[Document images with source code]
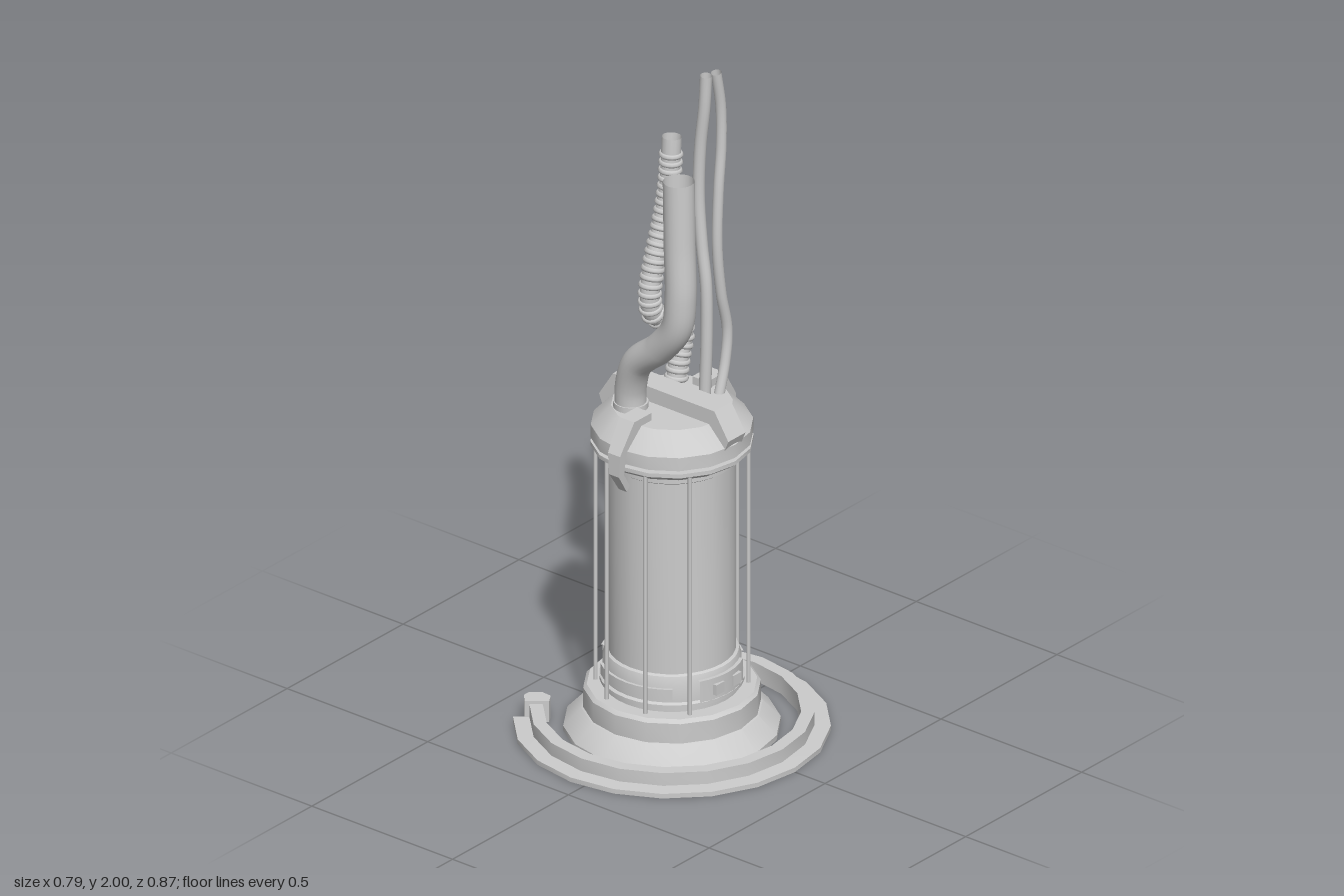
import * as THREE from 'three';
import { toCreasedNormals } from 'three/addons/utils/BufferGeometryUtils.js';

const V = (x, y, z) => new THREE.Vector3(x, y, z);
const P = (a) => a.map(([x, y]) => new THREE.Vector2(x, y));
const rad = THREE.MathUtils.degToRad;
const mat = new THREE.MeshStandardMaterial({ color: 0xcccccc });
const thin = new THREE.MeshStandardMaterial({ color: 0xcccccc, side: THREE.DoubleSide });

export function createModel() {
  const model = new THREE.Group();
  const body = new THREE.Group();
  body.name = 'body';
  body.position.x = -0.044;
  model.add(body);

  const add = (parent, name, geo, material = mat) => {
    const m = new THREE.Mesh(geo, material);
    m.name = name;
    parent.add(m);
    return m;
  };
  const lathe = (name, pts, seg = 16, start = 0, len = Math.PI * 2) =>
    add(body, name, toCreasedNormals(new THREE.LatheGeometry(P(pts), seg, start, len), 0.45));

  // Flared base and drum
  lathe('base', [[0, 0], [0.3, 0], [0.3, 0.015], [0.25, 0.068], [0.245, 0.07],
    [0.245, 0.13], [0.235, 0.14], [0, 0.14]]);

  // Open ring around the base, with its cut ends
  const ringProfile = [[0.355, 0], [0.437, 0], [0.437, 0.014], [0.392, 0.016], [0.392, 0.055], [0.355, 0.055]];
  lathe('ring', [...ringProfile, ringProfile[0]], 16, rad(-54), rad(288));
  for (const deg of [-54, 234]) {
    const end = add(body, 'ringEnd', new THREE.ShapeGeometry(new THREE.Shape(P(ringProfile))), thin);
    end.rotation.y = rad(deg - 90);
  }
  for (const s of [1, -1]) {
    const pts = P([[-0.37, 0.24], [-0.395, 0.213], [-0.395, 0.19], [-0.367, 0.168], [-0.335, 0.17], [-0.318, 0.197]]
      .map(([x, z]) => [x, z * s]));
    const g = new THREE.ExtrudeGeometry(new THREE.Shape(pts), { depth: 0.065, bevelEnabled: false });
    g.rotateX(-Math.PI / 2);
    add(model, 'ringStop', g);
  }

  // Lower collar with long panels front and back, small studs on the sides
  lathe('collar', [[0.19, 0.135], [0.19, 0.15], [0.2, 0.155], [0.2, 0.165], [0.192, 0.17], [0.192, 0.22],
    [0.184, 0.245], [0.17, 0.252]], 32);
  const panel = (deg, half, y0, y1, r, name) =>
    lathe(name, [[0.185, y0], [r, y0], [r, y1], [0.185, y1]], Math.max(2, Math.round(half / 5)),
      rad(deg - half), rad(half * 2));
  for (const deg of [0, 180]) {
    panel(deg, 40, 0.18, 0.213, 0.2, 'longPanel');
    panel(deg + 90, 28, 0.155, 0.23, 0.199, 'sidePlate');
    for (const z of [-0.037, 0.037]) {
      const stud = add(body, 'stud', new THREE.BoxGeometry(0.03, 0.032, 0.034));
      stud.position.set(deg ? -0.188 : 0.188, 0.196, z);
    }
  }

  // Main tube
  lathe('tube', [[0.176, 0.23], [0.176, 0.835], [0.183, 0.84], [0.183, 0.88]], 32);

  // Guard rods, clustered to front and back
  for (const deg of [19, 53, 127, 161, 199, 233, 307, 341]) {
    const rod = add(body, 'rod', new THREE.CylinderGeometry(0.006, 0.006, 0.75, 8));
    rod.position.set(0.21 * Math.sin(rad(deg)), 0.51, 0.21 * Math.cos(rad(deg)));
  }

  // Cap
  lathe('cap', [[0.17, 0.85], [0.2, 0.86], [0.225, 0.878], [0.225, 0.89], [0.205, 0.89], [0.205, 0.9],
    [0.224, 0.9], [0.224, 0.94], [0.168, 0.998], [0, 0.998]]);

  // Bar across the cap
  const bar = new THREE.Shape(P([[-0.205, 0.905], [0.205, 0.905], [0.23, 0.965], [0.18, 1.043],
    [-0.18, 1.043], [-0.23, 0.965]]));
  const barGeo = new THREE.ExtrudeGeometry(bar, { depth: 0.074, bevelEnabled: false });
  barGeo.translate(0, 0, -0.038);
  add(body, 'crossbar', barGeo);

  // Clips hooked over the cap at front and back, narrowing downwards
  const clip = new THREE.Shape(P([[0.12, 0.99], [0.17, 0.985], [0.222, 0.935], [0.228, 0.87], [0.2, 0.825],
    [0.212, 0.81], [0.25, 0.87], [0.25, 0.935], [0.195, 1.022], [0.12, 1.022]]));
  const clipGeo = new THREE.ExtrudeGeometry(clip, { depth: 1, bevelEnabled: false });
  clipGeo.translate(0, 0, -0.5);
  const pos = clipGeo.attributes.position;
  for (let i = 0; i < pos.count; i++) {
    pos.setZ(i, pos.getZ(i) * (0.028 + (pos.getY(i) - 0.81) * 0.12));
  }
  clipGeo.computeVertexNormals();
  for (const s of [1, -1]) add(body, 'clip', clipGeo).rotation.y = -s * Math.PI / 2;

  // Cables
  const curveOf = (pts) => new THREE.CatmullRomCurve3(pts.map((p) => V(...p)));
  const cable = (name, pts, r, sides = 14) => {
    const curve = curveOf(pts);
    add(model, name, new THREE.TubeGeometry(curve, 60, r, sides), thin);
    return curve;
  };

  cable('thickPipe', [[-0.118, 0.98, 0.088], [-0.115, 1.06, 0.092], [-0.08, 1.15, 0.105], [0.015, 1.235, 0.12],
    [0.08, 1.32, 0.13], [0.097, 1.42, 0.134], [0.092, 1.58, 0.132], [0.087, 1.775, 0.13]], 0.044, 20);
  const foot = add(model, 'pipeFoot', new THREE.CylinderGeometry(0.049, 0.049, 0.02, 20));
  foot.position.set(-0.118, 1.005, 0.088);

  cable('thinCable', [[0.012, 0.98, -0.072], [0.02, 1.2, -0.072], [0.018, 1.35, -0.072], [0.003, 1.47, -0.072],
    [-0.008, 1.62, -0.072], [-0.003, 1.77, -0.072], [0.012, 1.9, -0.072], [0.018, 1.998, -0.072]], 0.017);
  cable('wavyCable', [[0.018, 0.98, -0.125], [0.018, 1.09, -0.155], [0.018, 1.18, -0.163], [0.018, 1.3, -0.137],
    [0.018, 1.45, -0.12], [0.018, 1.62, -0.125], [0.018, 1.76, -0.137], [0.018, 1.88, -0.135],
    [0.018, 1.99, -0.115]], 0.015);

  // Ribbed hose: plain tube with rings strung along it
  const hose = cable('hose', [[-0.123, 0.98, -0.11], [-0.123, 1.06, -0.125], [-0.123, 1.14, -0.143],
    [-0.123, 1.19, -0.115], [-0.123, 1.21, -0.06], [-0.123, 1.24, -0.015], [-0.123, 1.3, 0],
    [-0.123, 1.4, -0.02], [-0.123, 1.5, -0.055], [-0.123, 1.61, -0.083], [-0.123, 1.755, -0.095]], 0.028);
  const ringGeo = new THREE.TorusGeometry(0.027, 0.008, 6, 16);
  const count = 34;
  for (let i = 0; i < count; i++) {
    const t = 0.03 + (0.91 * i) / (count - 1);
    const rib = add(model, 'hoseRib', ringGeo);
    rib.position.copy(hose.getPointAt(t));
    rib.quaternion.setFromUnitVectors(V(0, 0, 1), hose.getTangentAt(t));
  }
  return model;
}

▶ TASK BRIEF:
Copy out every line of the data in which the word "front" is found.

▶ TASK ANSWER:
  // Lower collar with long panels front and back, small studs on the sides
  // Guard rods, clustered to front and back
  // Clips hooked over the cap at front and back, narrowing downwards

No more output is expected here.